# Work item:
Match the word "Math". Return each line of the data below where it appears.

# The records:
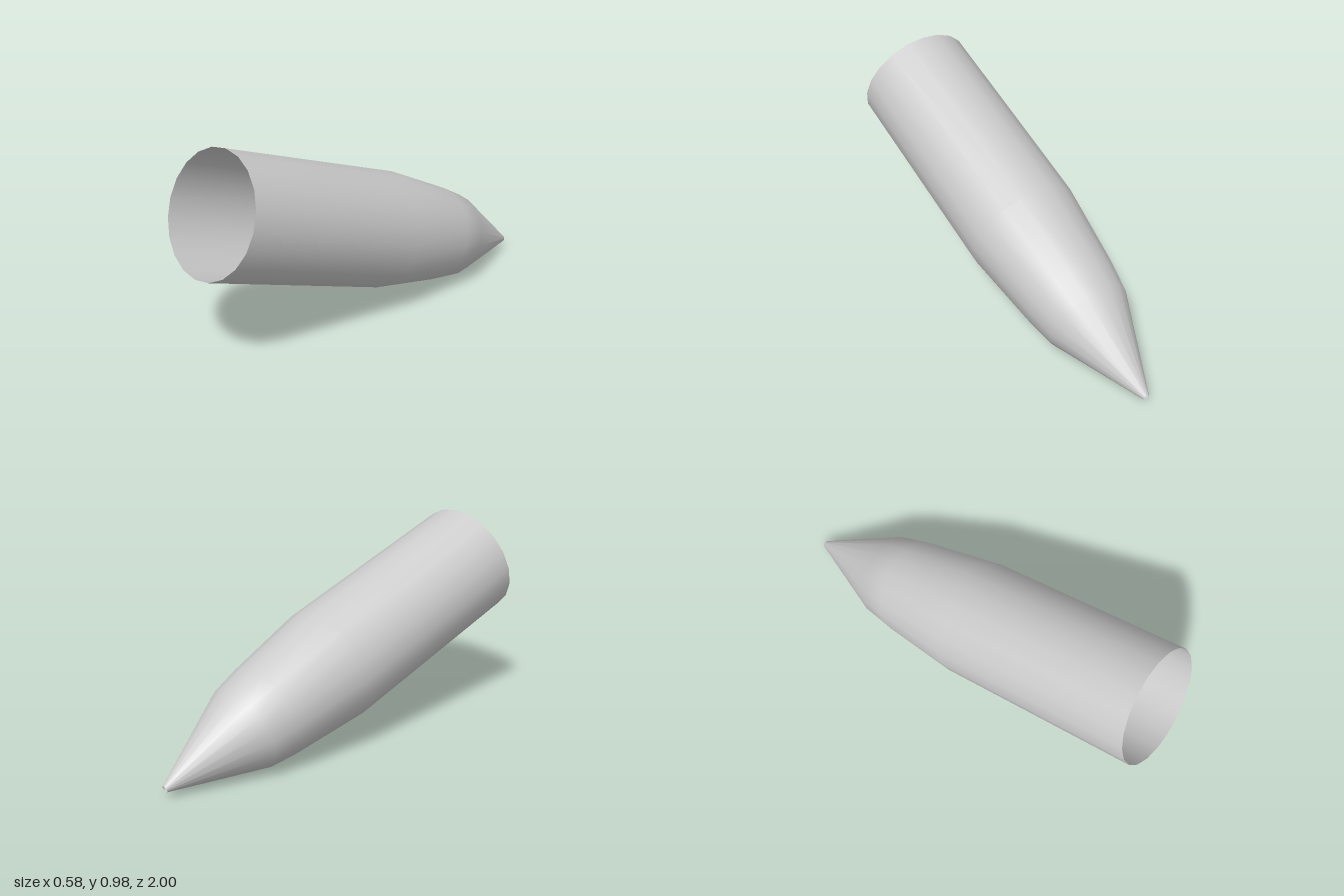
import * as THREE from 'three';

export function createModel() {
  const group = new THREE.Group();
  group.name = 'hollowPointedShell';

  // Profile from the open rim to the narrow tip: [radius, distance along axis]
  const profile = [
    [0.281, 0], [0.28, 1.02], [0.233, 1.42], [0.208, 1.56], [0.016, 2.013],
  ].map(([r, d]) => new THREE.Vector2(r, d));

  // Thin 20-sided shell, lying along -z before it is tilted
  const geometry = new THREE.LatheGeometry(profile, 20);
  geometry.rotateX(-Math.PI / 2);

  const material = new THREE.MeshStandardMaterial({ color: 0xcccccc, side: THREE.DoubleSide });
  const shell = new THREE.Mesh(geometry, material);
  shell.name = 'shell';

  // Tip points backward and down, turned slightly to the side
  shell.rotation.set(-Math.atan2(0.67, 1.895), 0.0237, 0, 'YXZ');
  shell.position.set(0.01, 0.72, 0.905);
  group.add(shell);

  return group;
}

# Result for this task:
  geometry.rotateX(-Math.PI / 2);
  shell.rotation.set(-Math.atan2(0.67, 1.895), 0.0237, 0, 'YXZ');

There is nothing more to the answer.